■ **Exercise goal**: Everything in the data below is to be reproduced without any deviation.

*** Begin section ***

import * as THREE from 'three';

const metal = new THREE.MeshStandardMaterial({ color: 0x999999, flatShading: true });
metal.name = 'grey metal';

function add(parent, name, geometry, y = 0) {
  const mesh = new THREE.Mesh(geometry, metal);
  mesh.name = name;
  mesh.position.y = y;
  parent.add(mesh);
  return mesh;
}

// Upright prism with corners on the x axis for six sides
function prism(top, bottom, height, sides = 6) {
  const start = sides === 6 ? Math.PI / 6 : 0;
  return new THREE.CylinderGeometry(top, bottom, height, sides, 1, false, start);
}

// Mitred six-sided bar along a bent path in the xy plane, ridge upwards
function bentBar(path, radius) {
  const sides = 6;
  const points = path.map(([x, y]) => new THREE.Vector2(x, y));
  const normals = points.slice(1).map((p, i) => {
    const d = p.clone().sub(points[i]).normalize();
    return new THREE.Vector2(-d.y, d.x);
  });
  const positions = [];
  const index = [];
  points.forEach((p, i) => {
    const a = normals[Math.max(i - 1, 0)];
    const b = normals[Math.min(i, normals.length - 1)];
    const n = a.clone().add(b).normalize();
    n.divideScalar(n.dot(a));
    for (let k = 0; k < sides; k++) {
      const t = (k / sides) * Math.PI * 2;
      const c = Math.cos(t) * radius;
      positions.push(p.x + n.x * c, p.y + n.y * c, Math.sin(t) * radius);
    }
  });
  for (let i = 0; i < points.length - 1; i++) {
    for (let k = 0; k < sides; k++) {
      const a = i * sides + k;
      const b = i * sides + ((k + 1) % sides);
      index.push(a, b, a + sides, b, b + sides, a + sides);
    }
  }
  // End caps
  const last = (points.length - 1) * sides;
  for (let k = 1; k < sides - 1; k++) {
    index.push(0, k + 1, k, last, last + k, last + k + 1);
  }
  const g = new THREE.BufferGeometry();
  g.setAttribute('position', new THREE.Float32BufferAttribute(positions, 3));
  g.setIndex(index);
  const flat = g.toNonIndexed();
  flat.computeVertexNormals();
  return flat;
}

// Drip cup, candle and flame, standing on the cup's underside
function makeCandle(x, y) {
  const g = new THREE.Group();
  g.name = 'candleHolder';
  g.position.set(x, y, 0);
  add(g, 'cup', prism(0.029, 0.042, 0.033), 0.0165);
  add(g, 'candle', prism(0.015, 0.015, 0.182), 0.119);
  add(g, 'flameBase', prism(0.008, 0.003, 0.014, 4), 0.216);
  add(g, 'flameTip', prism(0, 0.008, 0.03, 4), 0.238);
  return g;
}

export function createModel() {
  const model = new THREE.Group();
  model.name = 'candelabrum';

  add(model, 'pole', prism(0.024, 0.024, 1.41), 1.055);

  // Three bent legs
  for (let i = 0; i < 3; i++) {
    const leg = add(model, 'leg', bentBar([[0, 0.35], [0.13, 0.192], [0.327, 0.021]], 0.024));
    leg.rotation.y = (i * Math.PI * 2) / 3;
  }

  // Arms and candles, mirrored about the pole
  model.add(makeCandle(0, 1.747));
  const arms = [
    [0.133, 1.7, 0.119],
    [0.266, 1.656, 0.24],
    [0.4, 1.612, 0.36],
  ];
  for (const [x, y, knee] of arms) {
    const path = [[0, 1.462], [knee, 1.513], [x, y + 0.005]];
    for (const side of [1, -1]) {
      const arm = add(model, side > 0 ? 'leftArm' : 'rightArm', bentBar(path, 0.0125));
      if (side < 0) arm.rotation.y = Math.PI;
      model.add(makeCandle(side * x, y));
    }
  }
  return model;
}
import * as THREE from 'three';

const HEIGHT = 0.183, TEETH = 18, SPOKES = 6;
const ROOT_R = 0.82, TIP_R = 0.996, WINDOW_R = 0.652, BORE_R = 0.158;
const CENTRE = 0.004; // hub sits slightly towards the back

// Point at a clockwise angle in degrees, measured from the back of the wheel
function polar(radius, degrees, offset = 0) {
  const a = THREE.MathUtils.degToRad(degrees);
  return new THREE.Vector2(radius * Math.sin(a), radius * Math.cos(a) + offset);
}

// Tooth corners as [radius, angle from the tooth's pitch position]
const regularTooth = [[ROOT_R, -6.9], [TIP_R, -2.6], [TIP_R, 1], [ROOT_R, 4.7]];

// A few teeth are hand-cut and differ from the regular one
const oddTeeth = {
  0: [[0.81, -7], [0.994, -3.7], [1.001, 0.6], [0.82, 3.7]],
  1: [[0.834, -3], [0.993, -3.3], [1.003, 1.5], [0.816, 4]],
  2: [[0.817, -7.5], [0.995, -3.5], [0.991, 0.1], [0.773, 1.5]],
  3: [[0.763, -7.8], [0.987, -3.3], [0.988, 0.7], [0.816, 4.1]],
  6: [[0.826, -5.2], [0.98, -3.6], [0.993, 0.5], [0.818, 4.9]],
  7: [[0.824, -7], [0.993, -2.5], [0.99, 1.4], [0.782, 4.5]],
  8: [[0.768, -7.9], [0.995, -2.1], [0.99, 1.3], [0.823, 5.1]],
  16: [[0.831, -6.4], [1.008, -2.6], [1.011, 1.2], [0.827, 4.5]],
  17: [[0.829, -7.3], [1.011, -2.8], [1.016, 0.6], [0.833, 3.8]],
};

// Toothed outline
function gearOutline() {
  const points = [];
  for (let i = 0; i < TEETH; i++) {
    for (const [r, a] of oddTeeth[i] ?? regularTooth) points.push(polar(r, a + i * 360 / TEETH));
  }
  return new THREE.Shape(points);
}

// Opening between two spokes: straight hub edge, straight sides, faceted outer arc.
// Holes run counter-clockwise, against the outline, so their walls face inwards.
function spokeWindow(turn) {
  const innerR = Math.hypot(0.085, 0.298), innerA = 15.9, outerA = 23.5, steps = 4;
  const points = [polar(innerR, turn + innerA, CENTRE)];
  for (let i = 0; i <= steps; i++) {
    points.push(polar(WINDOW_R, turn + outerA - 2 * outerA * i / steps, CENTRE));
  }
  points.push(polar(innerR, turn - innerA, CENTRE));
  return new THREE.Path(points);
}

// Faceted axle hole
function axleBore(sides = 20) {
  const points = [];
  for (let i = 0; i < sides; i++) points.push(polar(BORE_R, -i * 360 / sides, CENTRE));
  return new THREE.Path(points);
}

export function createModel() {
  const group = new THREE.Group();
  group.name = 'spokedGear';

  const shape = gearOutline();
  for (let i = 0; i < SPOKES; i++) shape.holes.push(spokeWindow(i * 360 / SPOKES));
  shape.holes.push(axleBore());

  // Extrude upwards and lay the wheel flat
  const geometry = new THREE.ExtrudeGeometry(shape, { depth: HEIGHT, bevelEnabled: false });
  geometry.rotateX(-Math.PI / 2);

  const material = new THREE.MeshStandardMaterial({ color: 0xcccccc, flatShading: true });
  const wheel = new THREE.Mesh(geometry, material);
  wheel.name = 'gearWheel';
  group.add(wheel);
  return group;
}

*** End section ***

■ **Answer for this exercise**:
import * as THREE from 'three';

const metal = new THREE.MeshStandardMaterial({ color: 0x999999, flatShading: true });
metal.name = 'grey metal';

function add(parent, name, geometry, y = 0) {
  const mesh = new THREE.Mesh(geometry, metal);
  mesh.name = name;
  mesh.position.y = y;
  parent.add(mesh);
  return mesh;
}

// Upright prism with corners on the x axis for six sides
function prism(top, bottom, height, sides = 6) {
  const start = sides === 6 ? Math.PI / 6 : 0;
  return new THREE.CylinderGeometry(top, bottom, height, sides, 1, false, start);
}

// Mitred six-sided bar along a bent path in the xy plane, ridge upwards
function bentBar(path, radius) {
  const sides = 6;
  const points = path.map(([x, y]) => new THREE.Vector2(x, y));
  const normals = points.slice(1).map((p, i) => {
    const d = p.clone().sub(points[i]).normalize();
    return new THREE.Vector2(-d.y, d.x);
  });
  const positions = [];
  const index = [];
  points.forEach((p, i) => {
    const a = normals[Math.max(i - 1, 0)];
    const b = normals[Math.min(i, normals.length - 1)];
    const n = a.clone().add(b).normalize();
    n.divideScalar(n.dot(a));
    for (let k = 0; k < sides; k++) {
      const t = (k / sides) * Math.PI * 2;
      const c = Math.cos(t) * radius;
      positions.push(p.x + n.x * c, p.y + n.y * c, Math.sin(t) * radius);
    }
  });
  for (let i = 0; i < points.length - 1; i++) {
    for (let k = 0; k < sides; k++) {
      const a = i * sides + k;
      const b = i * sides + ((k + 1) % sides);
      index.push(a, b, a + sides, b, b + sides, a + sides);
    }
  }
  // End caps
  const last = (points.length - 1) * sides;
  for (let k = 1; k < sides - 1; k++) {
    index.push(0, k + 1, k, last, last + k, last + k + 1);
  }
  const g = new THREE.BufferGeometry();
  g.setAttribute('position', new THREE.Float32BufferAttribute(positions, 3));
  g.setIndex(index);
  const flat = g.toNonIndexed();
  flat.computeVertexNormals();
  return flat;
}

// Drip cup, candle and flame, standing on the cup's underside
function makeCandle(x, y) {
  const g = new THREE.Group();
  g.name = 'candleHolder';
  g.position.set(x, y, 0);
  add(g, 'cup', prism(0.029, 0.042, 0.033), 0.0165);
  add(g, 'candle', prism(0.015, 0.015, 0.182), 0.119);
  add(g, 'flameBase', prism(0.008, 0.003, 0.014, 4), 0.216);
  add(g, 'flameTip', prism(0, 0.008, 0.03, 4), 0.238);
  return g;
}

export function createModel() {
  const model = new THREE.Group();
  model.name = 'candelabrum';

  add(model, 'pole', prism(0.024, 0.024, 1.41), 1.055);

  // Three bent legs
  for (let i = 0; i < 3; i++) {
    const leg = add(model, 'leg', bentBar([[0, 0.35], [0.13, 0.192], [0.327, 0.021]], 0.024));
    leg.rotation.y = (i * Math.PI * 2) / 3;
  }

  // Arms and candles, mirrored about the pole
  model.add(makeCandle(0, 1.747));
  const arms = [
    [0.133, 1.7, 0.119],
    [0.266, 1.656, 0.24],
    [0.4, 1.612, 0.36],
  ];
  for (const [x, y, knee] of arms) {
    const path = [[0, 1.462], [knee, 1.513], [x, y + 0.005]];
    for (const side of [1, -1]) {
      const arm = add(model, side > 0 ? 'leftArm' : 'rightArm', bentBar(path, 0.0125));
      if (side < 0) arm.rotation.y = Math.PI;
      model.add(makeCandle(side * x, y));
    }
  }
  return model;
}
import * as THREE from 'three';

const HEIGHT = 0.183, TEETH = 18, SPOKES = 6;
const ROOT_R = 0.82, TIP_R = 0.996, WINDOW_R = 0.652, BORE_R = 0.158;
const CENTRE = 0.004; // hub sits slightly towards the back

// Point at a clockwise angle in degrees, measured from the back of the wheel
function polar(radius, degrees, offset = 0) {
  const a = THREE.MathUtils.degToRad(degrees);
  return new THREE.Vector2(radius * Math.sin(a), radius * Math.cos(a) + offset);
}

// Tooth corners as [radius, angle from the tooth's pitch position]
const regularTooth = [[ROOT_R, -6.9], [TIP_R, -2.6], [TIP_R, 1], [ROOT_R, 4.7]];

// A few teeth are hand-cut and differ from the regular one
const oddTeeth = {
  0: [[0.81, -7], [0.994, -3.7], [1.001, 0.6], [0.82, 3.7]],
  1: [[0.834, -3], [0.993, -3.3], [1.003, 1.5], [0.816, 4]],
  2: [[0.817, -7.5], [0.995, -3.5], [0.991, 0.1], [0.773, 1.5]],
  3: [[0.763, -7.8], [0.987, -3.3], [0.988, 0.7], [0.816, 4.1]],
  6: [[0.826, -5.2], [0.98, -3.6], [0.993, 0.5], [0.818, 4.9]],
  7: [[0.824, -7], [0.993, -2.5], [0.99, 1.4], [0.782, 4.5]],
  8: [[0.768, -7.9], [0.995, -2.1], [0.99, 1.3], [0.823, 5.1]],
  16: [[0.831, -6.4], [1.008, -2.6], [1.011, 1.2], [0.827, 4.5]],
  17: [[0.829, -7.3], [1.011, -2.8], [1.016, 0.6], [0.833, 3.8]],
};

// Toothed outline
function gearOutline() {
  const points = [];
  for (let i = 0; i < TEETH; i++) {
    for (const [r, a] of oddTeeth[i] ?? regularTooth) points.push(polar(r, a + i * 360 / TEETH));
  }
  return new THREE.Shape(points);
}

// Opening between two spokes: straight hub edge, straight sides, faceted outer arc.
// Holes run counter-clockwise, against the outline, so their walls face inwards.
function spokeWindow(turn) {
  const innerR = Math.hypot(0.085, 0.298), innerA = 15.9, outerA = 23.5, steps = 4;
  const points = [polar(innerR, turn + innerA, CENTRE)];
  for (let i = 0; i <= steps; i++) {
    points.push(polar(WINDOW_R, turn + outerA - 2 * outerA * i / steps, CENTRE));
  }
  points.push(polar(innerR, turn - innerA, CENTRE));
  return new THREE.Path(points);
}

// Faceted axle hole
function axleBore(sides = 20) {
  const points = [];
  for (let i = 0; i < sides; i++) points.push(polar(BORE_R, -i * 360 / sides, CENTRE));
  return new THREE.Path(points);
}

export function createModel() {
  const group = new THREE.Group();
  group.name = 'spokedGear';

  const shape = gearOutline();
  for (let i = 0; i < SPOKES; i++) shape.holes.push(spokeWindow(i * 360 / SPOKES));
  shape.holes.push(axleBore());

  // Extrude upwards and lay the wheel flat
  const geometry = new THREE.ExtrudeGeometry(shape, { depth: HEIGHT, bevelEnabled: false });
  geometry.rotateX(-Math.PI / 2);

  const material = new THREE.MeshStandardMaterial({ color: 0xcccccc, flatShading: true });
  const wheel = new THREE.Mesh(geometry, material);
  wheel.name = 'gearWheel';
  group.add(wheel);
  return group;
}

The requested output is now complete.